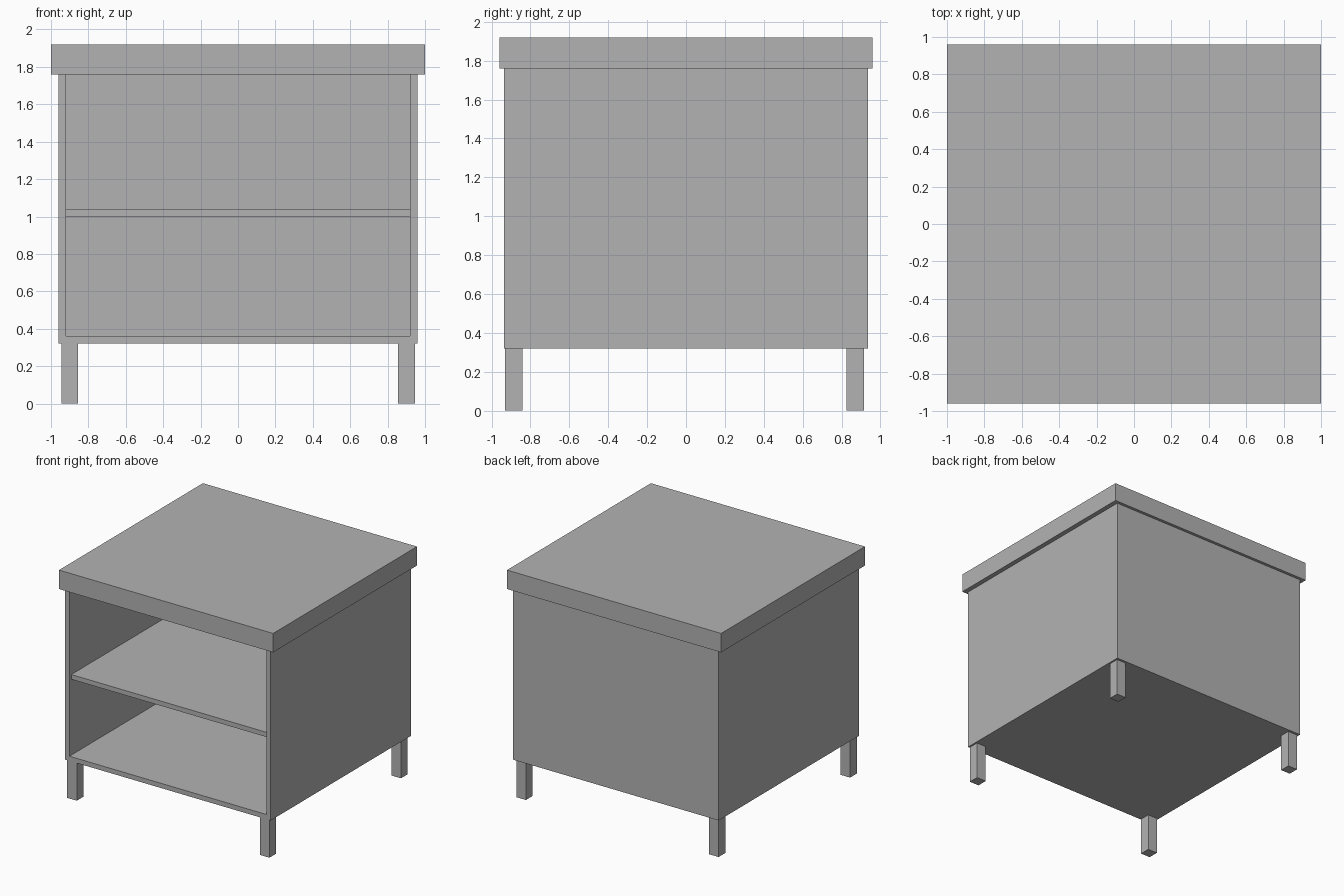
import bpy

default = bpy.data.objects.get("Cube")
if default:
    bpy.data.objects.remove(default, do_unlink=True)

# Single plain grey finish
grey = bpy.data.materials.new("plain grey")
grey.use_nodes = True
grey.diffuse_color = (0.45, 0.45, 0.45, 1)
grey.node_tree.nodes["Principled BSDF"].inputs["Base Color"].default_value = grey.diffuse_color


def box(name, x, y, z):
    """Axis-aligned box from (min, max) ranges."""
    ranges = (x, y, z)
    bpy.ops.mesh.primitive_cube_add(size=1)
    ob = bpy.context.object
    ob.name = ob.data.name = name
    centre = [(a + b) / 2 for a, b in ranges]
    size = [b - a for a, b in ranges]
    for v in ob.data.vertices:
        v.co = [c + s * k for c, s, k in zip(centre, size, v.co)]
    ob.data.materials.append(grey)
    return ob


BASE, UNDER_TOP, TOP = 0.32, 1.76, 1.92
INNER = 0.92
FRONT, BACK = -0.935, 0.935

# Overhanging slab top
box("table_top", (-1, 1), (-0.96, 0.96), (UNDER_TOP, TOP))

# Carcass: sides, floor and back in one piece, open at the front
carcass = box("carcass", (-0.96, 0.96), (FRONT, BACK), (BASE, UNDER_TOP))
cutter = box("opening_cutter", (-INNER, INNER), (FRONT - 0.1, BACK - 0.02),
             (BASE + 0.04, UNDER_TOP + 0.1))
cutter.hide_render = True
cut = carcass.modifiers.new("opening", 'BOOLEAN')
cut.operation = 'DIFFERENCE'
cut.solver = 'EXACT'
cut.object = cutter
bpy.context.view_layer.objects.active = carcass
bpy.ops.object.modifier_apply(modifier=cut.name)
bpy.data.objects.remove(cutter, do_unlink=True)

# Middle shelf, set slightly back from the front edge
box("shelf", (-INNER, INNER), (FRONT + 0.025, BACK - 0.02), (1.0, 1.04))

# Four square legs
for side, x in (("right", -0.945), ("left", 0.855)):
    for end, y in (("front", -0.93), ("back", 0.825)):
        box(f"{end}_{side}_leg", (x, x + 0.09), (y, y + 0.09), (0, BASE))
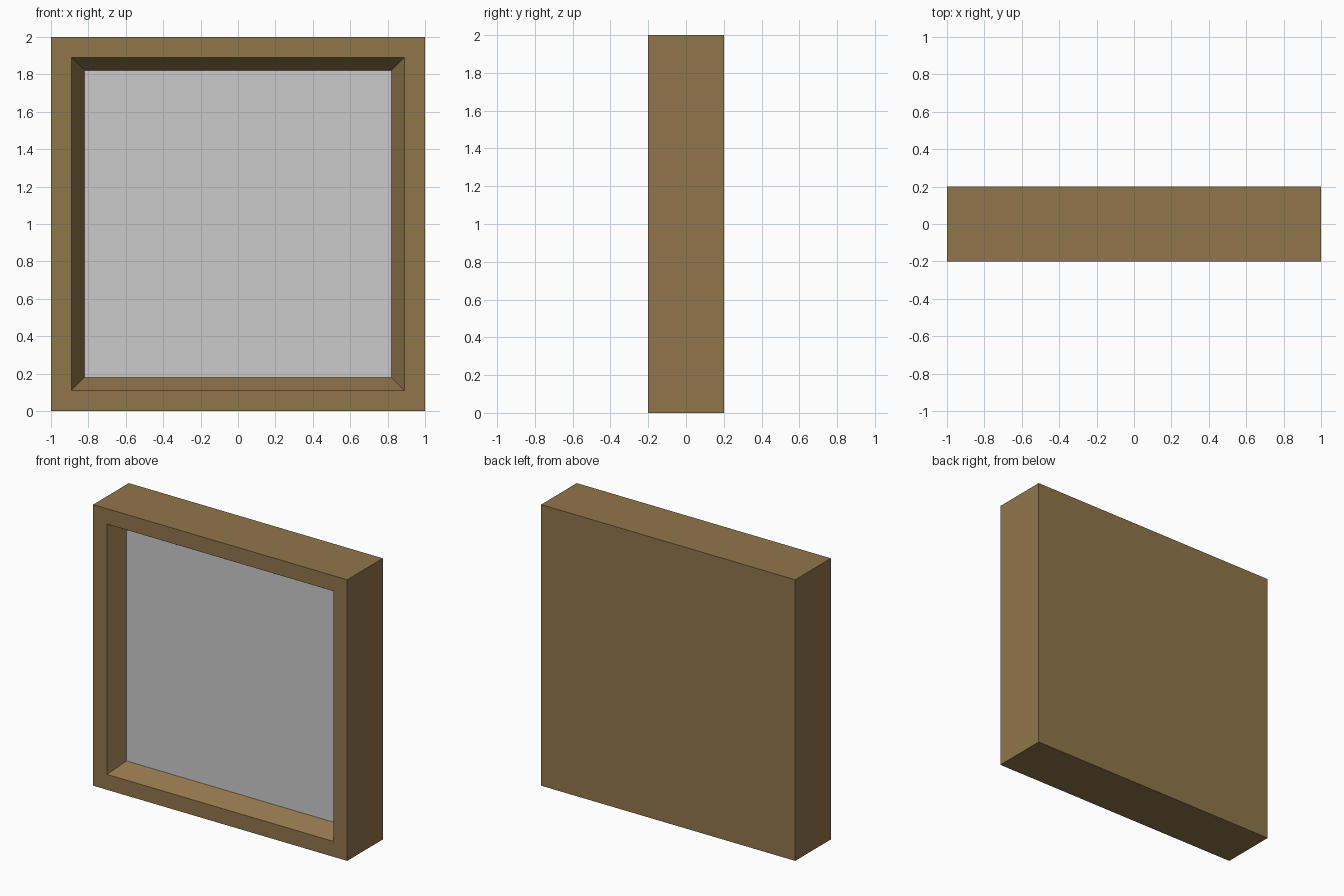
import bpy, bmesh
from mathutils import Vector

if "Cube" in bpy.data.objects:
    bpy.data.objects.remove(bpy.data.objects["Cube"])

DEPTH = 0.12      # how far the screen sits behind the front
BORDER = 0.155    # width of the front rim
TAPER = 0.78 / 0.845


def add_object(name, bm):
    mesh = bpy.data.meshes.new(name)
    bm.to_mesh(mesh)
    bm.free()
    obj = bpy.data.objects.new(name, mesh)
    bpy.context.collection.objects.link(obj)
    return obj


# Casing: box with an inset front face pushed inward on a taper
bm = bmesh.new()
bmesh.ops.create_cube(bm, size=1)
bmesh.ops.scale(bm, vec=(2, 0.4, 2), verts=bm.verts)
bmesh.ops.translate(bm, vec=(0, 0, 1), verts=bm.verts)
bm.normal_update()
front = min(bm.faces, key=lambda f: f.calc_center_median().y)
bmesh.ops.inset_region(bm, faces=[front], thickness=BORDER)
ring = bmesh.ops.extrude_discrete_faces(bm, faces=[front])["faces"][0]
center = Vector((0, 0, 1))
for v in ring.verts:
    v.co.x *= TAPER
    v.co.z = center.z + (v.co.z - center.z) * TAPER
    v.co.y += DEPTH
corners = [v.co.copy() for v in ring.verts]
bmesh.ops.delete(bm, geom=[ring], context='FACES_ONLY')
casing = add_object("casing", bm)

brown = bpy.data.materials.new("brown")
brown.diffuse_color = (0.28, 0.18, 0.07, 1)
brown.use_nodes = True
brown.node_tree.nodes["Principled BSDF"].inputs["Base Color"].default_value = brown.diffuse_color
casing.data.materials.append(brown)

# Screen: flat grey panel closing the recess
bm = bmesh.new()
bm.faces.new([bm.verts.new(c) for c in corners])
add_object("screen", bm)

......

▶ _How to complete this task_:
Filter the listing so that only lines holding the word "name" remain, and copy those lines.

▶ _Completed exercise_:
def box(name, x, y, z):
    ob.name = ob.data.name = name
bpy.ops.object.modifier_apply(modifier=cut.name)
def add_object(name, bm):
    mesh = bpy.data.meshes.new(name)
    obj = bpy.data.objects.new(name, mesh)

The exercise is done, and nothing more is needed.